Waste banks are run by community members who collect and sort recyclable household waste and earn income by reselling it. This also prevents plastic waste from polluting the environment or ending up in the ocean. In Gowa, approximately 85 percent of the members are women, many from lower income households. Supported by YPN organizers and the local Islamic community association, Anisah Rahmawani, a housewife in Somba Opu Subdistrict, used her training in business management skills to mobilize women in her neighborhood to become active in the newly formed waste bank. Motivated by a concern for the environment, she was also driven to find ways for unemployed housewives to supplement household income. Once the bank sampah was on sound footing, she helped establish six more in the surrounding neighborhoods.
In the beginning, the husbands of the women involved with the waste bank were against what were perceived to be unsavory, menial tasks. Undeterred, Anisah urged her colleagues to stay committed, and continue segregating their own household waste, and sell the recyclable waste. “Let the men learn by seeing our action,” Anisah said. Husbands are expected to be the family breadwinner and involved in productive work outside the home, whereas women typically are responsible for domestic work. Working in waste collection outside the homes may be seen as a “disturbance” to the normal division of labor. However, Anisah’s persistence paid off, and – over time – the husbands began to see the economic advantages and the environmental benefits of a cleaner community.
Using the income earned from their activities , the waste bank members can more easily afford to buy staple foods for their family or to assist poorer neighbors. Husbands are showing their support by getting more involved in housework, segregating waste, and helping to maintain the physical infrastructure. This exposure to a more equal distribution of waste management responsibilities at home will likely influence how children see household gender roles. Following the example set by the women waste bank activists, community residents have gradually reshaped their traditional gender attitudes towards cleaning and household waste segregation.

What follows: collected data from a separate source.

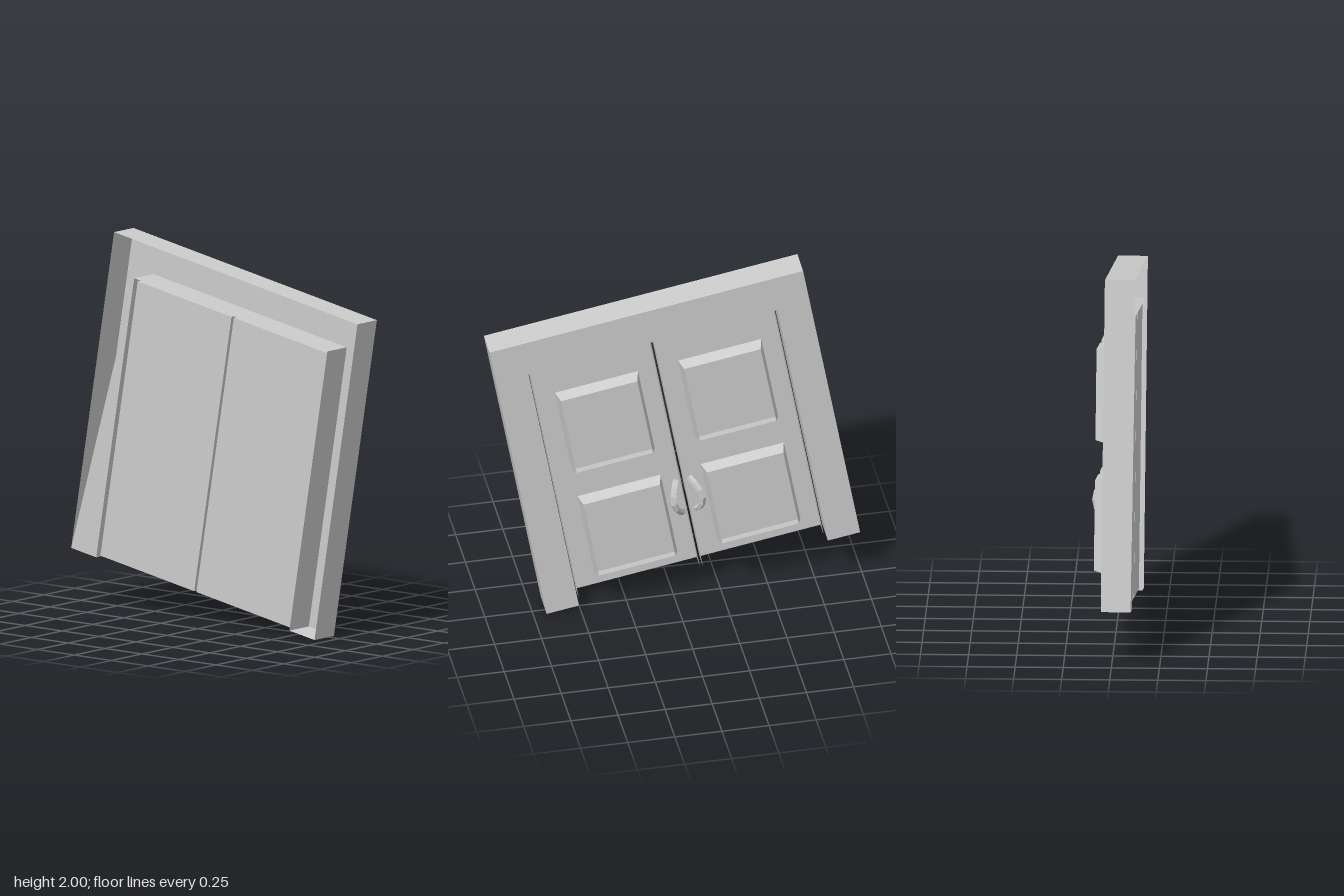
import * as THREE from 'three';

const grey = new THREE.MeshStandardMaterial({ color: 0xcccccc, side: THREE.DoubleSide, flatShading: true });
grey.name = 'plain grey';

function mesh(name, geometry) {
  const m = new THREE.Mesh(geometry, grey);
  m.name = name;
  return m;
}

// Flat sheet with the given outline at depth z
function sheet(name, outline, z) {
  const shape = new THREE.Shape(outline.map(([x, y]) => new THREE.Vector2(x, y)));
  return mesh(name, new THREE.ShapeGeometry(shape).translate(0, 0, z));
}

// Open band of walls joining two outlines of equal length
function walls(name, outerLine, z0, innerLine, z1, closed = true) {
  const pos = [];
  const n = outerLine.length;
  for (let i = 0; i < (closed ? n : n - 1); i++) {
    const j = (i + 1) % n;
    const a = [...outerLine[i], z0], b = [...outerLine[j], z0];
    const c = [...innerLine[j], z1], d = [...innerLine[i], z1];
    pos.push(...a, ...b, ...c, ...a, ...c, ...d);
  }
  const g = new THREE.BufferGeometry();
  g.setAttribute('position', new THREE.Float32BufferAttribute(pos, 3));
  g.computeVertexNormals();
  return mesh(name, g);
}

// Rectangle outline, counter-clockwise from bottom left, shrunk by inset
function rect(x0, y0, x1, y1, inset = 0) {
  const i = inset;
  return [[x0 + i, y0 + i], [x1 - i, y0 + i], [x1 - i, y1 - i], [x0 + i, y1 - i]];
}

export function createModel() {
  const model = new THREE.Group();
  const doorway = new THREE.Group();
  doorway.name = 'doorway';
  doorway.position.y = 1;
  doorway.rotation.set(0.005, -0.01, -Math.PI / 18);
  model.add(doorway);

  const W = 0.843, H = 0.865, ow = 0.669, oh = 0.664;
  const back = -0.042, front = 0.113;

  // Hollow frame: back sheet and walls, open towards the front
  const frame = new THREE.Group();
  frame.name = 'frame';
  const outline = [[-W, -H], [-ow, -H], [-ow, oh], [ow, oh], [ow, -H], [W, -H], [W, H], [-W, H]];
  frame.add(sheet('frameBack', outline, back));
  frame.add(walls('frameWalls', outline, back, outline, front));
  frame.add(sheet('frameCorner', [[-W, -H], [-ow, -H], [-ow, oh]], front));
  doorway.add(frame);

  for (const side of [1, -1]) {
    const door = new THREE.Group();
    door.name = side > 0 ? 'leftDoor' : 'rightDoor';
    const x0 = Math.min(side * 0.008, side * 0.658), x1 = Math.max(side * 0.008, side * 0.658);

    // Door leaf with side and top edges
    const leaf = rect(x0, -0.855, x1, 0.648);
    door.add(sheet('doorLeaf', leaf, 0.095));
    const rim = [leaf[0], leaf[3], leaf[2], leaf[1]];
    door.add(walls('doorEdge', rim, 0, rim, 0.095, false));

    // Two bevelled panel surrounds
    const p0 = Math.min(side * 0.108, side * 0.555), p1 = Math.max(side * 0.108, side * 0.555);
    for (const [y0, y1] of [[-0.01, 0.5], [-0.69, -0.185]]) {
      door.add(walls('panelSurround', rect(p0, y0, p1, y1), -0.032,
        rect(p0, y0, p1, y1, 0.018), -0.093));
    }

    // Curved pull handle, bowed outwards
    const path = new THREE.CatmullRomCurve3([
      [0.035, -0.235, -0.045], [0.062, -0.275, -0.09], [0.078, -0.335, -0.108],
      [0.062, -0.4, -0.09], [0.035, -0.445, -0.045],
    ].map(([x, y, z]) => new THREE.Vector3(side * x, y, z)));
    door.add(mesh('handle', new THREE.TubeGeometry(path, 6, 0.017, 5)));
    doorway.add(door);
  }
  return model;
}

Since the beginning of the program, Gowa District’s waste banks have sent approximately 17,850 kg of sorted inorganic waste to recycling centers. The COVID-19 pandemic has undeniably led to more single-use plastic consumption and impacted the waste management program in the community. However, Transformasi and the Gowa government have remained committed to forming more waste banks while ensuring that existing operations continue to grow and become more sustainable.
Fore more details, see the factsheet on Transformasi’s work in South Sulawesi.